Finding Answers To Your Questions About Amputation

FAQs

Some of the questions people commonly ask about amputation surgery and living with limb loss are:

How do I prepare for amputation surgery?

Our section on amputation surgery will be a good starting place but recommend visiting the Amputee Coalition website to connect with peer counselors or request the Resources for a New Amputee guide.

How long will it take me to recover from amputation surgery?

Because each person is unique, your personal treatment methods, post-op healing regimen and rehabilitation experience may vary.

What kinds of activities can I do after having amputation surgery?

Depending on your recovery and rehabilitation, your medical team may encourage you to maintain physical activity as you recover from amputation surgery and adjust to living with limb loss. Depending on your physical condition and mobility level, you may be able to participate in a wide range of sports after you recover from your amputation.

Will I need physical therapy or occupational therapy?

You may be prescribed specialized exercises or physical therapy to help you regain your mobility. If you have upper limb loss, you may work with an occupational therapist.

Should I get a prosthetic replacement limb?

While prosthetic limbs can help people navigate the world more easily and reduce wear and tear on your residual limbs, not everyone benefits a prosthetic limb. You can discuss your options with your healthcare provider or a prosthetist. Learn more here.

How will I know what is the right prosthetic limb for me? Are there demo limbs I can try until I find the right one?

You're already on the right track! Research is key in deciding which prosthetic device is right for you. Think about your goals and activity levels and discuss them with your prosthetist. Most manufacturers (including Össur) support product demos.

How do I pay for a prosthetic limb?
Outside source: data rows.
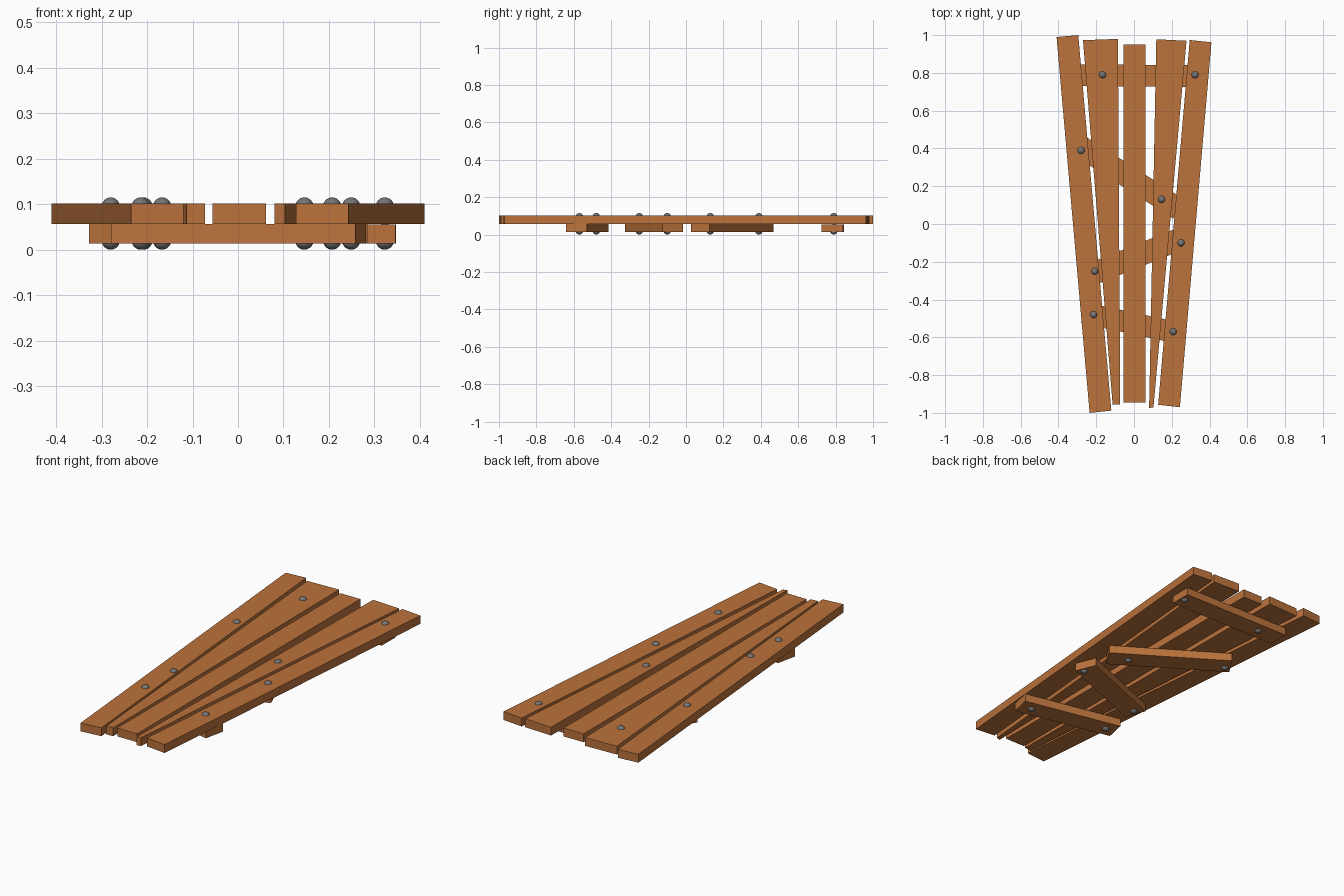
import bpy, bmesh
from mathutils import Vector, Matrix

if "Cube" in bpy.data.objects:
    bpy.data.objects.remove(bpy.data.objects["Cube"])


def material(name, color):
    m = bpy.data.materials.new(name)
    m.diffuse_color = color
    m.use_nodes = True
    m.node_tree.nodes["Principled BSDF"].inputs["Base Color"].default_value = m.diffuse_color
    return m


wood = material("wood", (0.5, 0.17, 0.045, 1))
steel = material("steel", (0.18, 0.18, 0.18, 1))


def add_object(name, bm, mat):
    bmesh.ops.recalc_face_normals(bm, faces=bm.faces[:])
    mesh = bpy.data.meshes.new(name)
    bm.to_mesh(mesh)
    bm.free()
    mesh.materials.append(mat)
    obj = bpy.data.objects.new(name, mesh)
    bpy.context.collection.objects.link(obj)
    return obj


def board(name, outline, z0, z1):
    """Extrude a flat outline into a board between two heights."""
    bm = bmesh.new()
    face = bm.faces.new([bm.verts.new((x, y, z0)) for x, y in outline])
    top = bmesh.ops.extrude_face_region(bm, geom=[face])["geom"]
    for v in top:
        if isinstance(v, bmesh.types.BMVert):
            v.co.z = z1
    return add_object(name, bm, wood)


def brace(name, a, b, width, z1):
    """Straight bar along the centre line a-b."""
    a, b = Vector(a), Vector(b)
    d = (b - a).normalized()
    n = Vector((-d.y, d.x)) * width / 2
    return board(name, [a - n, b - n, b + n, a + n], 0.014, z1)


def nail(name, x, y):
    """Round head above and below, joined by a thin shaft."""
    bm = bmesh.new()
    for z in (0.020, 0.095):
        bmesh.ops.create_uvsphere(bm, u_segments=20, v_segments=12, radius=0.02,
                                  matrix=Matrix.Translation((x, y, z)))
    bmesh.ops.create_cone(bm, segments=12, radius1=0.008, radius2=0.008, depth=0.07,
                          matrix=Matrix.Translation((x, y, 0.0575)))
    obj = add_object(name, bm, steel)
    for p in obj.data.polygons:
        p.use_smooth = len(p.vertices) < 5


# Tapered top planks
planks = {
    "plank_outer_left": [(-0.235, -1.0), (-0.12, -0.988), (-0.295, 1.0), (-0.41, 0.99)],
    "plank_inner_left": [(-0.113, -0.957), (-0.073, -0.955), (-0.085, 0.98), (-0.27, 0.973)],
    "plank_centre": [(-0.056, -0.945), (0.062, -0.945), (0.062, 0.95), (-0.056, 0.95)],
    "plank_inner_right": [(0.08, -0.975), (0.103, -0.97), (0.278, 0.97), (0.118, 0.978)],
    "plank_outer_right": [(0.128, -0.957), (0.243, -0.97), (0.41, 0.962), (0.295, 0.974)],
}
for name, outline in planks.items():
    board(name, outline, 0.057, 0.102)

# Cross braces underneath
brace("brace_back", (-0.303, 0.7875), (0.347, 0.7825), 0.115, 0.055)
brace("brace_upper_diagonal", (-0.296, 0.418), (0.24, 0.077), 0.117, 0.057)
brace("brace_lower_diagonal", (-0.235, -0.27), (0.263, -0.072), 0.118, 0.057)
brace("brace_front", (-0.268, -0.47), (0.27, -0.585), 0.113, 0.057)

# Nails, two per brace
for i, (x, y) in enumerate([(-0.167, 0.79), (0.323, 0.79), (-0.28, 0.39), (0.146, 0.13),
                            (-0.208, -0.25), (0.249, -0.10), (-0.214, -0.48), (0.207, -0.57)]):
    nail(f"nail_{i + 1}", x, y)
Ideally, your insurance will help with the cost of a prosthetic limb. Your prosthetist will work with your insurance like any other healthcare provider to bill for their time, service, and your prosthetic device. However, if you are having trouble getting a prosthetic device paid for, Amputee Coalition has resources to help you navigate other source of funding to help pay for prosthetic devices.